Start of SOURCE RECORDS

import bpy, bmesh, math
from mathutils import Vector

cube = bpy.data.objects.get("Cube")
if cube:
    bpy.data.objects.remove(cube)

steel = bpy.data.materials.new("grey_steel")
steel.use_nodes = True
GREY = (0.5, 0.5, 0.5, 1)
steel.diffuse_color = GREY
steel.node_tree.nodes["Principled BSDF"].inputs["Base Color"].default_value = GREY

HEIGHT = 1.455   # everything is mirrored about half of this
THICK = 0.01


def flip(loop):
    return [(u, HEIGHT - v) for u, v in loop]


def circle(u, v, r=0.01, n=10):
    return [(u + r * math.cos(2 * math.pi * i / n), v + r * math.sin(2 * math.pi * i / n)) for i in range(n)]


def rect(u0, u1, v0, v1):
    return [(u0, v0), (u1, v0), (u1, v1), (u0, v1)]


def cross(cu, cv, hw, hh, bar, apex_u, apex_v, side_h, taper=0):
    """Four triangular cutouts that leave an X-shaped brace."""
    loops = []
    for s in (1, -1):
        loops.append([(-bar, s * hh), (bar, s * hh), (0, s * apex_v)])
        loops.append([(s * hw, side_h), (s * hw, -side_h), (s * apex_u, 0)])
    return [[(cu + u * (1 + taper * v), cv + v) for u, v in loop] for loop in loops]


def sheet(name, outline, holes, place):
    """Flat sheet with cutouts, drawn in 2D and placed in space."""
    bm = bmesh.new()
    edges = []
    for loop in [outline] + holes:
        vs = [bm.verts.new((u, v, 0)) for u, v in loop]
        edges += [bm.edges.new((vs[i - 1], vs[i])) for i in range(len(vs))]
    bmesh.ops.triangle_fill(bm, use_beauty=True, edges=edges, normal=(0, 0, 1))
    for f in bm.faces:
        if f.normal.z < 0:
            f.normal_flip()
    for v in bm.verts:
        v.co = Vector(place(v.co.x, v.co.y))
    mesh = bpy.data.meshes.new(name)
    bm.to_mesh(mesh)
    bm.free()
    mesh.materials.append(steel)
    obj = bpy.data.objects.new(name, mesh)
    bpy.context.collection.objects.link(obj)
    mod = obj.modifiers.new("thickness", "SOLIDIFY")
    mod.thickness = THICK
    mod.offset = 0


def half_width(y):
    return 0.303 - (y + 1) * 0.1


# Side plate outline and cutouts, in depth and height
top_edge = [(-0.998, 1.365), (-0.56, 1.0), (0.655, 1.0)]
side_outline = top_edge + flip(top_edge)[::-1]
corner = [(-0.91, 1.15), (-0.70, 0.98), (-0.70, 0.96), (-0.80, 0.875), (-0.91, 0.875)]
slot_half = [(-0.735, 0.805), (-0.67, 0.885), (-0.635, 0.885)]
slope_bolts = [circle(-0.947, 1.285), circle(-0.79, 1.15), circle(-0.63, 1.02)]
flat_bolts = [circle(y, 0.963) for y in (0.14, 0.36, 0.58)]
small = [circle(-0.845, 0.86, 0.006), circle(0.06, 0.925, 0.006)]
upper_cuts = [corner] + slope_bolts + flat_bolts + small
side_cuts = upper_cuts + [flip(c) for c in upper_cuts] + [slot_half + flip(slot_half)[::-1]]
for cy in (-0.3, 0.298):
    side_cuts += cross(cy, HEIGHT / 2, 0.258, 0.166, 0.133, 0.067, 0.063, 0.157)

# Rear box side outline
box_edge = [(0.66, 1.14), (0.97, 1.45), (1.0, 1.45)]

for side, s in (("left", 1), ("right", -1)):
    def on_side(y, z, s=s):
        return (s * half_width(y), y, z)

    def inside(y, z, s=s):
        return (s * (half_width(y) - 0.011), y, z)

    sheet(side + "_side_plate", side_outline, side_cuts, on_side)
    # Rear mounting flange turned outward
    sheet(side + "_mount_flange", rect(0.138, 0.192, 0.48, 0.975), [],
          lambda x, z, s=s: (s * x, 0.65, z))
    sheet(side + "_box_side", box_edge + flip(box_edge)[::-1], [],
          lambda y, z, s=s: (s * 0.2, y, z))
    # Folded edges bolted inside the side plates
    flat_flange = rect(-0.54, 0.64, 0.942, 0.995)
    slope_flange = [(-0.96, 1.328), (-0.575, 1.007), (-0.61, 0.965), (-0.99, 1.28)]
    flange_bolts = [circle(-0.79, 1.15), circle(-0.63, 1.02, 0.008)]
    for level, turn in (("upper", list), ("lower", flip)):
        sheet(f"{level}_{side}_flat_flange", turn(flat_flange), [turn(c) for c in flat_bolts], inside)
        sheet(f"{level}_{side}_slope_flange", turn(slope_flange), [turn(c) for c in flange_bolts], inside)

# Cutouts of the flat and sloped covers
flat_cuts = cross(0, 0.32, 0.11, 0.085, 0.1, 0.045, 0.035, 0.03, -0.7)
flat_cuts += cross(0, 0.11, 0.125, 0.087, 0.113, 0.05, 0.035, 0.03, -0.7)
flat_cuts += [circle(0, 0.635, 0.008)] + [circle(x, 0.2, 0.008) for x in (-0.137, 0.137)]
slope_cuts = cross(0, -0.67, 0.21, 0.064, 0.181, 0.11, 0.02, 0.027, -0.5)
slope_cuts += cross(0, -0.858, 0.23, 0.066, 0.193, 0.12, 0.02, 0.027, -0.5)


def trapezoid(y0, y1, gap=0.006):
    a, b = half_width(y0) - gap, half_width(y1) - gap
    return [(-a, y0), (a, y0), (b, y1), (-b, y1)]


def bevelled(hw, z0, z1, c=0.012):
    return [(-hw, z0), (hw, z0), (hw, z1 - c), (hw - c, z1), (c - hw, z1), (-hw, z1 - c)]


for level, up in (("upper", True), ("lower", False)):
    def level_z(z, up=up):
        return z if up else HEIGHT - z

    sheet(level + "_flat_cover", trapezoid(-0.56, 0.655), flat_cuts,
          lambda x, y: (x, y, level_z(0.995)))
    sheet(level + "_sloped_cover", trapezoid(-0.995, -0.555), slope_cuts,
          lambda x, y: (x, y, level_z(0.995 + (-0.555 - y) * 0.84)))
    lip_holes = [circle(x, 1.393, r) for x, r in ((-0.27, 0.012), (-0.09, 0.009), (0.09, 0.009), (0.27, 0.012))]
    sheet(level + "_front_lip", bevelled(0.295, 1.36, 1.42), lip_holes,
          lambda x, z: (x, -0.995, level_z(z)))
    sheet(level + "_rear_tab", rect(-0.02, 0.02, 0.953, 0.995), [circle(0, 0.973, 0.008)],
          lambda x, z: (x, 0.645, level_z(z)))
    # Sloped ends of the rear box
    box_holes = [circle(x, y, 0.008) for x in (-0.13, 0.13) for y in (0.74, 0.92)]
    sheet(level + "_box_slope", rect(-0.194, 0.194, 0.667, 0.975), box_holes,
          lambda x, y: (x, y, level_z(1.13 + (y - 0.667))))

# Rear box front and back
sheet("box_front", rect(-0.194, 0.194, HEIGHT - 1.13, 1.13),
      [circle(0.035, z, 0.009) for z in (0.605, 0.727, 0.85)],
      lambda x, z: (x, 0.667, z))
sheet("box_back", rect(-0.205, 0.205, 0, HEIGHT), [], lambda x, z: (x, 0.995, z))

End of SOURCE RECORDS

Show all lines in the entries above where the string "data" appears.

__ANSWER AREA__
cube = bpy.data.objects.get("Cube")
    bpy.data.objects.remove(cube)
steel = bpy.data.materials.new("grey_steel")
    mesh = bpy.data.meshes.new(name)
    obj = bpy.data.objects.new(name, mesh)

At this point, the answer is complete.